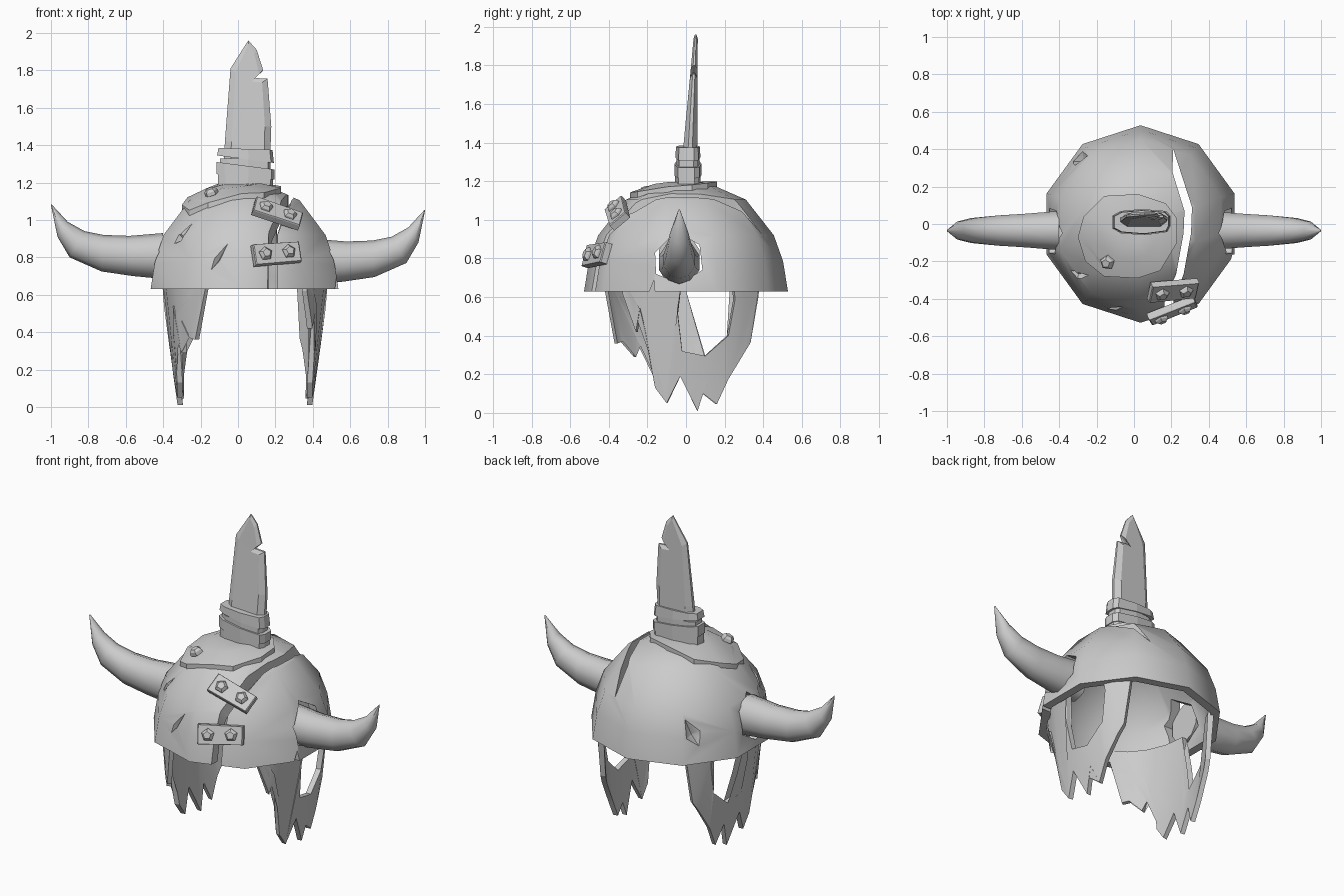
import bpy, bmesh, math
from mathutils import Vector, Matrix
from mathutils.bvhtree import BVHTree

if "Cube" in bpy.data.objects:
    bpy.data.objects.remove(bpy.data.objects["Cube"])

steel = bpy.data.materials.new("plain_grey")
steel.diffuse_color = (0.6, 0.6, 0.6, 1)
steel.use_nodes = True
steel.node_tree.nodes["Principled BSDF"].inputs["Base Color"].default_value = steel.diffuse_color


def finish(name, bm, smooth=None):
    bmesh.ops.recalc_face_normals(bm, faces=bm.faces)
    if bm.calc_volume(signed=True) < 0:
        bmesh.ops.reverse_faces(bm, faces=bm.faces)
    me = bpy.data.meshes.new(name)
    bm.to_mesh(me)
    bm.free()
    ob = bpy.data.objects.new(name, me)
    bpy.context.collection.objects.link(ob)
    me.materials.append(steel)
    if smooth:
        shade(ob, smooth)
    return ob


def select(ob):
    bpy.ops.object.select_all(action='DESELECT')
    bpy.context.view_layer.objects.active = ob
    ob.select_set(True)


def shade(ob, angle):
    select(ob)
    bpy.ops.object.shade_smooth_by_angle(angle=math.radians(angle))


def loft(bm, rings):
    """Bridge equal-length loops and cap both ends."""
    vs = [[bm.verts.new(p) for p in r] for r in rings]
    n = len(vs[0])
    for a, b in zip(vs, vs[1:]):
        for i in range(n):
            j = (i + 1) % n
            bm.faces.new((a[i], a[j], b[j], b[i]))
    bm.faces.new(vs[0])
    bm.faces.new(vs[-1])


def frame(c, u, n):
    """Placement with local x along u and local z along n."""
    n = Vector(n).normalized()
    u = Vector(u)
    u = (u - n * u.dot(n)).normalized()
    m = Matrix((u, n.cross(u), n)).transposed().to_4x4()
    m.translation = Vector(c)
    return m


def ngon(n, r, z, rot=0.0):
    return [Vector((r * math.cos(rot + 2 * math.pi * i / n),
                    r * math.sin(rot + 2 * math.pi * i / n), z)) for i in range(n)]


# ---- Dome shell, ten sided ----
CX = 0.035
profile = [(0.10, 1.125), (0.27, 1.06), (0.41, 0.89), (0.455, 0.77), (0.475, 0.63),
           (0.528, 0.63), (0.503, 0.785), (0.455, 0.92), (0.31, 1.105), (0.15, 1.175)]
bm = bmesh.new()
loft(bm, [[p + Vector((CX, 0, 0)) for p in ngon(10, r, z, math.pi / 2)] for r, z in profile])
bmesh.ops.recalc_face_normals(bm, faces=bm.faces)
tree = BVHTree.FromBMesh(bm)
dome = finish("dome_shell", bm)


def surface(origin, direction):
    hit = tree.ray_cast(Vector(origin), Vector(direction))
    return hit[0], hit[1]


def cut(rings):
    """Subtract one closed solid from the dome, keeping the dome if it fails."""
    bm = bmesh.new()
    loft(bm, rings)
    cutter = finish("cutter", bm)
    cutter.hide_render = True
    for solver in ('EXACT', 'FLOAT', 'MANIFOLD'):
        before = dome.data.copy()
        mod = dome.modifiers.new("cut", 'BOOLEAN')
        mod.operation, mod.solver, mod.object = 'DIFFERENCE', solver, cutter
        bpy.context.view_layer.update()
        select(dome)
        bpy.ops.object.modifier_apply(modifier=mod.name)
        area = sum(p.area for p in dome.data.polygons)
        if area > 0.8 * sum(p.area for p in before.polygons):
            break
        dome.data = before
    bpy.data.objects.remove(cutter)


# ---- Long crack, horn holes, rim nick and gouges ----
crack = [(0.21, 0.40), (0.205, 0.28), (0.27, 0.07), (0.265, -0.05), (0.225, -0.27),
         (0.165, -0.4), (0.15, -0.6), (0.215, -0.6), (0.21, -0.4), (0.265, -0.27),
         (0.305, -0.05), (0.31, 0.09)]
cut([[(x, y, z) for x, y in crack] for z in (0.5, 1.4)])
hole = [(-0.16, 0.83), (-0.05, 0.94), (0.07, 0.87), (0.085, 0.74), (-0.03, 0.67), (-0.155, 0.72)]
for x1, x2 in ((0.36, 0.7), (-0.7, -0.3)):
    cut([[(x, y, z) for y, z in hole] for x in (x1, x2)])
cut([[(x, -0.2, 0.6), (x, -0.165, 0.69), (x, -0.16, 0.6)] for x in (0.38, 0.6)])
gouges = [((-0.29, -2, 0.93), (0, 1, 0), (0.08, 0, 0.1), (0.07, 0.018, 0.03)),
          ((-0.11, -2, 0.79), (0, 1, 0), (0.1, 0, 0.17), (0.1, 0.016, 0.025)),
          ((-1.25, 1.5, 0.80), (0.64, -0.77, 0), (0.3, 0.2, 0.8), (0.1, 0.045, 0.035)),
          ((-0.31, -0.27, 2), (0, 0, -1), (1, 0.3, 0), (0.05, 0.025, 0.03))]
for o, d, u, size in gouges:
    c, n = surface(o, d)
    m = frame(c, u, n) @ Matrix.Diagonal((*size, 1))
    cut([[m @ p for p in ngon(4, r, z)] for r, z in ((1.3, 0.3), (0.02, -1))])
shade(dome, 38)

# ---- Horns: loops between upper and lower edge points ----
horn = [((0.40, 0.92), (0.40, 0.675), 0.11), ((0.58, 0.905), (0.56, 0.69), 0.095),
        ((0.72, 0.91), (0.73, 0.715), 0.085), ((0.82, 0.93), (0.90, 0.79), 0.07),
        ((0.91, 0.98), (0.965, 0.90), 0.05), ((0.998, 1.075), (1.0, 1.07), 0.004)]
for name, s, dz in (("horn_right", 1, -0.02), ("horn_left", -1, 0.01)):
    bm = bmesh.new()
    rings = []
    for (x1, z1), (x2, z2), ry in horn:
        ring = []
        for p in ngon(10, 1, 0):
            t = (1 + p.x) / 2
            ring.append((s * (x2 + (x1 - x2) * t), -0.035 + ry * p.y, z2 + (z1 - z2) * t + dz))
        rings.append(ring)
    loft(bm, rings)
    finish(name, bm, 50)

# ---- Cap plate draped over the crown ----
outline = [(-0.30, -0.07), (-0.26, -0.2), (-0.16, -0.28), (0.02, -0.29), (0.14, -0.25),
           (0.23, -0.1), (0.23, 0.03), (0.17, 0.11), (0.02, 0.16), (-0.16, 0.15), (-0.27, 0.04)]
rings = []
for scale, lift in ((1, -0.015), (1, 0.03), (0.55, 0.022), (0.2, 0.015)):
    ring = []
    for x, y in outline:
        x, y = -0.02 + (x + 0.02) * scale, -0.06 + (y + 0.06) * scale
        ring.append((x, y, surface((x, y, 2), (0, 0, -1))[0].z + lift))
    rings.append(ring)
bm = bmesh.new()
loft(bm, rings)
finish("crown_plate", bm, 30)


def rivet(bm, m):
    loft(bm, [[m @ p for p in ngon(5, r, z, 0.3)]
              for r, z in ((0.04, -0.01), (0.037, 0.01), (0.023, 0.024))])


bm = bmesh.new()
c, n = surface((-0.135, -0.2, 2), (0, 0, -1))
rivet(bm, frame(c + n * 0.025, (1, 0, 0), n))
finish("crown_rivet", bm)

# ---- Riveted straps across the crack ----
straps = [("lower_strap", (0.205, -0.462, 0.82), (0.25, 0.1, 0.025), (0.33, -0.88, 0.28)),
          ("upper_strap", (0.21, -0.355, 1.035), (0.26, 0.03, -0.085), (0.3, -0.65, 0.7))]
for name, c, u, n in straps:
    m = frame(c, u, n)
    bm = bmesh.new()
    corners = [(-0.135, -0.055), (0.13, -0.058), (0.135, 0.05), (-0.13, 0.06)]
    loft(bm, [[m @ Vector((x * k, y * k, z)) for x, y in corners]
              for z, k in ((-0.02, 1), (0.015, 1), (0.02, 0.96))])
    for x in (-0.07, 0.065):
        rivet(bm, m @ Matrix.Translation((x, 0, 0.02)))
    finish(name, bm)

# ---- Socket and two tilted wraps under the blade ----
section = [(-1, -0.5), (-0.72, -0.85), (0.1, -1), (0.9, -0.75), (1, -0.3),
           (1, 0.5), (0.85, 0.85), (0, 1), (-0.72, 0.85), (-1, 0.5)]


def wrap(name, z1, z2, rx, ry, tilt1, tilt2, top=1.0):
    bm = bmesh.new()
    loft(bm, [[(0.04 + a * rx * k, 0.01 + b * ry * k, z + t * a) for a, b in section]
              for z, t, k in ((z1, tilt1, 1), (z2, tilt2, top))])
    finish(name, bm)


wrap("socket", 1.14, 1.25, 0.148, 0.066, 0, 0)
wrap("lower_wrap", 1.23, 1.29, 0.155, 0.07, -0.015, -0.02)
wrap("middle_wrap", 1.27, 1.33, 0.135, 0.06, 0, 0)
wrap("upper_wrap", 1.325, 1.38, 0.152, 0.065, -0.02, -0.005, 0.95)

# ---- Notched blade with bevelled edges ----
blade = [(-0.075, 1.33), (-0.07, 1.42), (-0.04, 1.81), (0.055, 1.96), (0.1, 1.91),
         (0.135, 1.80), (0.08, 1.76), (0.158, 1.755), (0.178, 1.5), (0.172, 1.33)]
rings = []
for side, k in ((-1, 0.72), (-0.3, 1), (0.3, 1), (1, 0.72)):
    ring = []
    for x, z in blade:
        f = (z - 1.33) / 0.63
        ring.append((0.055 + (x - 0.055) * k, 0.02 + 0.03 * f + side * (0.038 - 0.027 * f),
                     z if k == 1 or z < 1.7 else z - 0.02))
    rings.append(ring)
bm = bmesh.new()
loft(bm, rings)
bmesh.ops.triangulate(bm, faces=[f for f in bm.faces if len(f.verts) > 4])
finish("blade", bm)

# ---- Torn cheek guards, drawn flat in y and z then curved ----
guard = [(-0.02, 0.70), (-0.045, 0.53), (-0.02, 0.32), (0.1, 0.295), (0.22, 0.40),
         (0.255, 0.59), (0.24, 0.70), (0.385, 0.70), (0.375, 0.60), (0.335, 0.365),
         (0.22, 0.175), (0.16, 0.045), (0.11, 0.165), (0.06, 0.01), (-0.03, 0.19),
         (-0.1, 0.05), (-0.16, 0.13), (-0.21, 0.42), (-0.24, 0.54)]
shards = [(-0.27, 0.29), (-0.3, 0.46), (-0.34, 0.37), (-0.37, 0.36), (-0.42, 0.63), (-0.42, 0.70)]
short = [(-0.26, 0.42), (-0.33, 0.62), (-0.33, 0.70)]
for name, s, front in (("cheek_guard_right", 1, short), ("cheek_guard_left", -1, shards)):
    bm = bmesh.new()
    bm.faces.new([bm.verts.new((0, y, z)) for y, z in guard + front])
    bmesh.ops.triangulate(bm, faces=bm.faces)
    for y in (-0.36, -0.27, -0.15, 0.05, 0.2, 0.3):
        bmesh.ops.bisect_plane(bm, geom=bm.verts[:] + bm.edges[:] + bm.faces[:],
                               plane_co=(0, y, 0), plane_no=(0, 1, 0))
    inner = bmesh.ops.duplicate(bm, geom=bm.verts[:] + bm.edges[:] + bm.faces[:])
    twin = inner['vert_map']
    back = {v for v in inner['geom'] if isinstance(v, bmesh.types.BMVert)}
    # Side walls between the outer and inner skins
    for e in [e for e in bm.edges if e.is_boundary and e.verts[0] not in back]:
        a, b = e.verts
        bm.faces.new((a, b, twin[b], twin[a]))
    for v in bm.verts:
        y, z = v.co.y, v.co.z
        reach = 0.47 if y < 0 else 0.5
        half = 0.36 + 0.085 * min(z / 0.62, 1)
        bend = math.sqrt(1 - abs(y / reach) ** 2.3)
        k = 0.92 if v in back else 1.0
        v.co = (0.037 + s * half * bend * k, y * (0.96 if v in back else 1), z)
    finish(name, bm, 20)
============================================================
▶ _Assignment_:
Each line of the listing that includes the word "straps" counts once; give the total as a single number.

▶ _Reply to the exercise_:
3